◆ PROBLEM DETAILS:
Using the listing below, please gather every line containing the word "profile".
*** Begin section ***
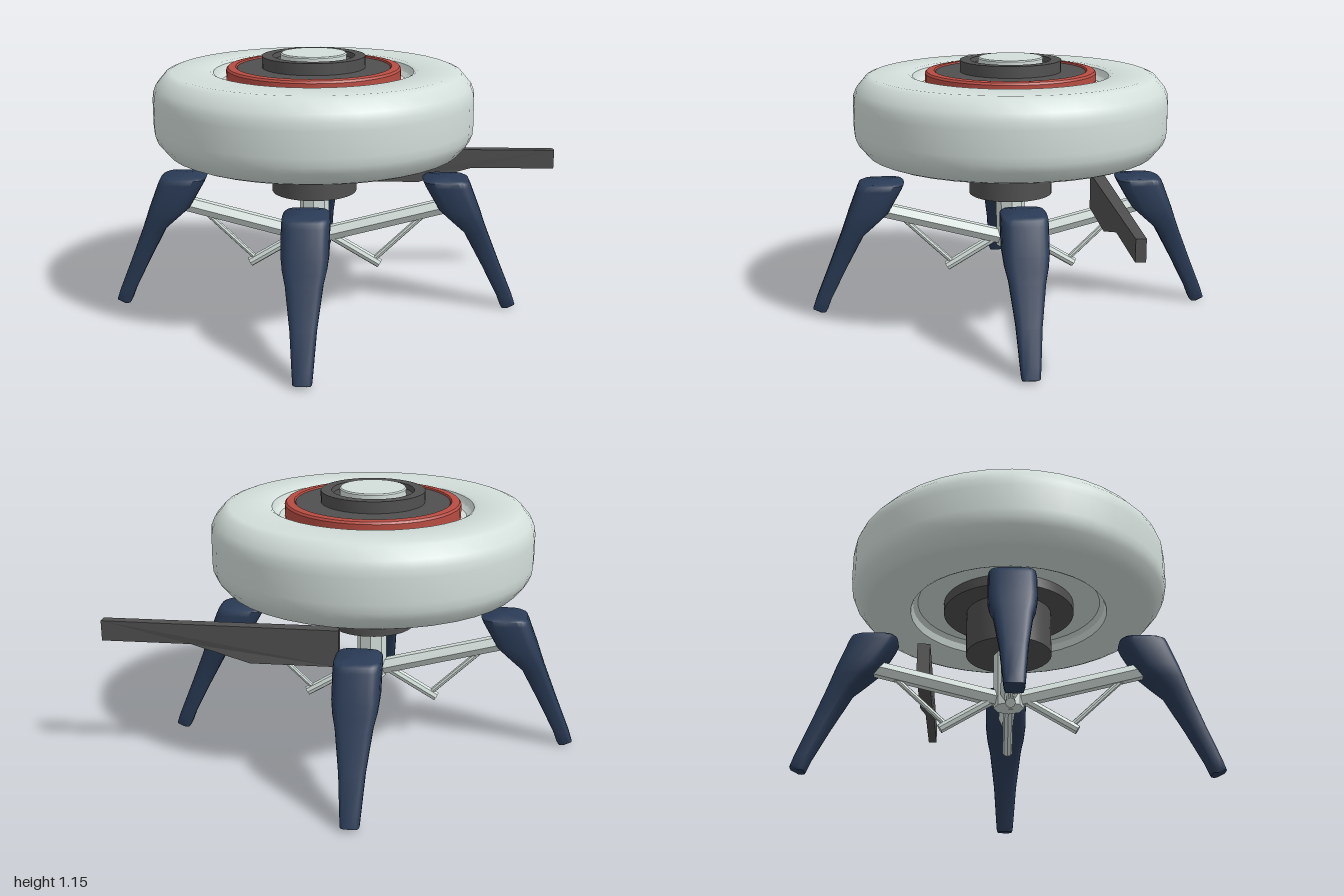
import * as THREE from 'three';
import { toCreasedNormals } from 'three/addons/utils/BufferGeometryUtils.js';

const AXIS_X = -0.1; // centre of the seat and base

const paint = (color) => new THREE.MeshStandardMaterial({ color });
const pale = paint(0xd3deda);
const dark = paint(0x505050);
const red = paint(0xb84c42);
const blue = paint(0x2a3b56);

function add(parent, name, geometry, material) {
  const mesh = new THREE.Mesh(geometry, material);
  mesh.name = name;
  parent.add(mesh);
  return mesh;
}

// Turned part: profile runs from the bottom, round the outside, to the top
function turned(profile, segments = 40, crease = 0.6) {
  const points = profile.map(([r, y]) => new THREE.Vector2(r, y));
  return toCreasedNormals(new THREE.LatheGeometry(points, segments), crease);
}

// Straight bar between two points given as [radius, height]
function bar(parent, name, a, b, radius, sides) {
  const from = new THREE.Vector3(a[0], a[1], 0);
  const to = new THREE.Vector3(b[0], b[1], 0);
  const dir = to.clone().sub(from);
  const geometry = toCreasedNormals(
    new THREE.CylinderGeometry(radius, radius, dir.length(), sides), 0.5);
  const mesh = add(parent, name, geometry, pale);
  mesh.position.copy(from).add(to).multiplyScalar(0.5);
  mesh.quaternion.setFromUnitVectors(new THREE.Vector3(0, 1, 0), dir.normalize());
}

// Leg: a cylinder reshaped to rounded-box sections [height, inner, outer, halfWidth]
function legGeometry() {
  const sections = [
    [0.0, 0.84, 0.87, 0.033],
    [0.015, 0.832, 0.9, 0.038],
    [0.06, 0.815, 0.885, 0.042],
    [0.2, 0.745, 0.828, 0.053],
    [0.36, 0.66, 0.765, 0.075],
    [0.41, 0.605, 0.747, 0.088],
    [0.46, 0.55, 0.73, 0.095],
    [0.57, 0.487, 0.688, 0.096],
    [0.592, 0.477, 0.678, 0.094],
    [0.6, 0.487, 0.66, 0.086],
  ];
  const last = sections.length - 1;
  const geometry = new THREE.CylinderGeometry(1, 1, 1, 24, last);
  const square = (v) => Math.sign(v) * Math.pow(Math.abs(v), 0.5);
  const pos = geometry.attributes.position;
  for (let i = 0; i < pos.count; i++) {
    const [y, inner, outer, half] = sections[Math.round((pos.getY(i) + 0.5) * last)];
    const u = Math.abs(pos.getX(i)) < 1e-6 ? 0 : square(pos.getX(i));
    const w = Math.abs(pos.getZ(i)) < 1e-6 ? 0 : square(pos.getZ(i));
    pos.setXYZ(i, (inner + outer) / 2 + u * (outer - inner) / 2, y, w * half);
  }
  return toCreasedNormals(geometry, 0.8);
}

export function createModel() {
  const model = new THREE.Group();
  model.name = 'stool';
  const body = new THREE.Group();
  body.name = 'body';
  body.position.x = AXIS_X;
  model.add(body);

  // Cushion with a sunken well above and below
  add(body, 'cushion', turned([
    [0, 0.78], [0.4, 0.78], [0.42, 0.765], [0.43, 0.735], [0.445, 0.727],
    [0.61, 0.727], [0.635, 0.737], [0.675, 0.785], [0.687, 0.815], [0.69, 0.85],
    [0.69, 0.955], [0.687, 0.99], [0.675, 1.02], [0.635, 1.067], [0.61, 1.077],
    [0.445, 1.077], [0.43, 1.069], [0.42, 1.04], [0.4, 1.025], [0, 1.025],
  ]), pale);

  // Top trim
  add(body, 'trimRing', turned([
    [0.33, 1.02], [0.375, 1.02], [0.375, 1.08], [0.368, 1.089],
    [0.355, 1.091], [0.335, 1.091], [0.33, 1.08], [0.33, 1.02],
  ]), red);
  add(body, 'topPlate', turned([
    [0, 1.03], [0.329, 1.03], [0.329, 1.085], [0.222, 1.085], [0.222, 1.135],
    [0.176, 1.135], [0.17, 1.115], [0, 1.115],
  ]), dark);
  add(body, 'topCap', turned([
    [0, 1.1], [0.142, 1.1], [0.142, 1.142], [0.137, 1.147], [0, 1.147],
  ]), pale);

  // Hub and column below the cushion
  add(body, 'mountingPlate', turned([
    [0, 0.735], [0.285, 0.735], [0.285, 0.79], [0, 0.79],
  ]), dark);
  add(body, 'hub', turned([
    [0, 0.537], [0.185, 0.537], [0.185, 0.74], [0, 0.74],
  ]), dark);
  bar(body, 'column', [0, 0.29], [0, 0.56], 0.065, 8);

  // Four legs, each with its beam and bracing
  const leg = legGeometry();
  for (let i = 0; i < 4; i++) {
    const unit = new THREE.Group();
    unit.name = 'legUnit' + (i + 1);
    unit.rotation.y = i * Math.PI / 2;
    body.add(unit);
    add(unit, 'leg', leg, blue);
    bar(unit, 'beam', [0, 0.32], [0.6, 0.475], 0.036, 6);
    bar(unit, 'lowerBrace', [0, 0.37], [0.29, 0.195], 0.021, 8);
    bar(unit, 'diagonalBrace', [0.26, 0.21], [0.5, 0.44], 0.012, 8);
  }

  // Side lever: flat handle with a deeper, slightly thicker root
  const lever = new THREE.Shape();
  [[0, 0.48], [0.37, 0.48], [0.62, 0.55], [1, 0.55], [1, 0.638], [0, 0.638]]
    .forEach(([x, y], i) => (i ? lever.lineTo(x, y) : lever.moveTo(x, y)));
  const leverGeometry = new THREE.ExtrudeGeometry(lever, { depth: 0.04, bevelEnabled: false });
  leverGeometry.translate(0, 0, -0.39);
  const pos = leverGeometry.attributes.position;
  for (let i = 0; i < pos.count; i++) {
    if (pos.getX(i) < 0.5) pos.setZ(i, pos.getZ(i) < -0.37 ? -0.402 : -0.345);
  }
  leverGeometry.computeVertexNormals();
  add(model, 'lever', leverGeometry, dark);

  return model;
}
*** End section ***
◆ EXERCISE RESULT:
// Turned part: profile runs from the bottom, round the outside, to the top
function turned(profile, segments = 40, crease = 0.6) {
  const points = profile.map(([r, y]) => new THREE.Vector2(r, y));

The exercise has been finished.